There are delays of up to 40 minutes on First Great Western between Severn Tunnel Junction and Newport because of a signalling problem at Severn Tunnel Junction.
Repetitive on board announcements on trains in the Thames Valley will be scrapped after years of passenger's complaints.
First Great Western are retraining one thousand staff to keep their messages to the point after the company's research showed their excessive guard announcements were causing customers to switch off.
First Great Western have decided to reduced the number of announcements made on train journeys, following pressure from passengers. Research carried out by the train provider found, half of passengers don't listen to them.
A spokesperson for First Great Western says the company is 'extremely disappointed' that union workers are planning industrial action later this morning.
The planned industrial action follows a dispute over a colleague's dismissal from the company.
Swansea train managers are due to stage a 24-hour strike later this morning over what they claim is the unfair dismissal of a colleague.
Transport union RMT says the former First Great Western train manager was sacked following an incident that took place when he was off-duty, despite '30 years of unblemished service'.

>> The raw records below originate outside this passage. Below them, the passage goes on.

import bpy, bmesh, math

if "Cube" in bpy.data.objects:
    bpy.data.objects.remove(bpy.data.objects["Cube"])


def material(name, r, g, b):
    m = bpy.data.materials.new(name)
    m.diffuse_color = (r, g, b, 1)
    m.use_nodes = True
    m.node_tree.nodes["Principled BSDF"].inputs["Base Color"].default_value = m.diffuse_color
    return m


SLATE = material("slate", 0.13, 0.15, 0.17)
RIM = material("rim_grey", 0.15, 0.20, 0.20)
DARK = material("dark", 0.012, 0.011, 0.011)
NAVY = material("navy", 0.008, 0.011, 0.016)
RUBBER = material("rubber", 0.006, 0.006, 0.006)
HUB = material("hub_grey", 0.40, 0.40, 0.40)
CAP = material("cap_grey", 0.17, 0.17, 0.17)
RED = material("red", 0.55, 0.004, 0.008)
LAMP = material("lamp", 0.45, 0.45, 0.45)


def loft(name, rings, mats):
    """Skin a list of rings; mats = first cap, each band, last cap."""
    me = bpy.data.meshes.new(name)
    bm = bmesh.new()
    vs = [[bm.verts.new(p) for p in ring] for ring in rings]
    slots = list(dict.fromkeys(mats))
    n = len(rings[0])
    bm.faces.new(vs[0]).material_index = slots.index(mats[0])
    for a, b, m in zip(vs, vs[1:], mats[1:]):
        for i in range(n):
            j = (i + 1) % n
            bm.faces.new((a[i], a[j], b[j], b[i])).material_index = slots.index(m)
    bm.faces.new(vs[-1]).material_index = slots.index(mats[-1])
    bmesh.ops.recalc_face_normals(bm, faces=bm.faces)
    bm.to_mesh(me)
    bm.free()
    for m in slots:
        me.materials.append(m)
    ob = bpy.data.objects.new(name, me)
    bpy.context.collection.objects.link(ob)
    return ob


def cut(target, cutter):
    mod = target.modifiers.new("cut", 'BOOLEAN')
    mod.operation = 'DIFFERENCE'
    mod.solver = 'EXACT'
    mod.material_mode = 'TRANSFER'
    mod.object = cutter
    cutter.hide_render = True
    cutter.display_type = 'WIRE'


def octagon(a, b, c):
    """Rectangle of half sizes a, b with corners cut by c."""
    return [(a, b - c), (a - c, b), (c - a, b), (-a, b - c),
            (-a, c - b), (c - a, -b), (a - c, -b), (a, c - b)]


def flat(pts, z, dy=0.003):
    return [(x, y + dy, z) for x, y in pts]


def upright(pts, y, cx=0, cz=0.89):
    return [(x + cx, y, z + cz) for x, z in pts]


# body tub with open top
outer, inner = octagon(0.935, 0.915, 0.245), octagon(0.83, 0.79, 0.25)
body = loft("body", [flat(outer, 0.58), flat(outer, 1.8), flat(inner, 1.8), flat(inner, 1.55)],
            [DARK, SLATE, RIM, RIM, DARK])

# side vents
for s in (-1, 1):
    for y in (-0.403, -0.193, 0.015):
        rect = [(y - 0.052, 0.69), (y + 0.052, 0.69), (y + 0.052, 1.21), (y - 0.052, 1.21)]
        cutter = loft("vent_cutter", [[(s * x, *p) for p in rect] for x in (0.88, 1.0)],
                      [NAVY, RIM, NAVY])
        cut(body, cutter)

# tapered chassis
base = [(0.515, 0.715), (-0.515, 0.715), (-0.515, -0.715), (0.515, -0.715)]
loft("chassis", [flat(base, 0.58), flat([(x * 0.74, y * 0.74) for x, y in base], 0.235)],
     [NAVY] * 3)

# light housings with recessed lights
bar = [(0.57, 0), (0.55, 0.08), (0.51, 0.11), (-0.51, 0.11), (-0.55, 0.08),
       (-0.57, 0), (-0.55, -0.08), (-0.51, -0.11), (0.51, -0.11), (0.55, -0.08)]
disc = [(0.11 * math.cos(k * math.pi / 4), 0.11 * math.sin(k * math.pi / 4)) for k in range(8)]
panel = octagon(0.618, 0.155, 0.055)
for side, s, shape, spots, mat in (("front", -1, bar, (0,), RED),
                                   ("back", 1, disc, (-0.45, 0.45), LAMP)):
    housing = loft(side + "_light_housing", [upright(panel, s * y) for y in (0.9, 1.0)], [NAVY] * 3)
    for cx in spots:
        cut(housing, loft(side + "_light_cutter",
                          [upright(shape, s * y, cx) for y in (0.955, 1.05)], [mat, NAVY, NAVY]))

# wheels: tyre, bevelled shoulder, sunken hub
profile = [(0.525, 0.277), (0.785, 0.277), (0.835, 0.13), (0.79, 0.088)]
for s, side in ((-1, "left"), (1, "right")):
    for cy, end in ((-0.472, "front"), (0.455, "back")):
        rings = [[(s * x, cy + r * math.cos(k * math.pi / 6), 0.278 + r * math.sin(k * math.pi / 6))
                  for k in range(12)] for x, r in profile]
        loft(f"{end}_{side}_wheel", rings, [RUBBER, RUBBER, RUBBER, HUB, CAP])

RMT says First Great Western's response was 'draconian' and 'over the top' - but the company says the former employee's behaviour was 'unacceptable'.
First Great Western says services will not be affected by the planned industrial action.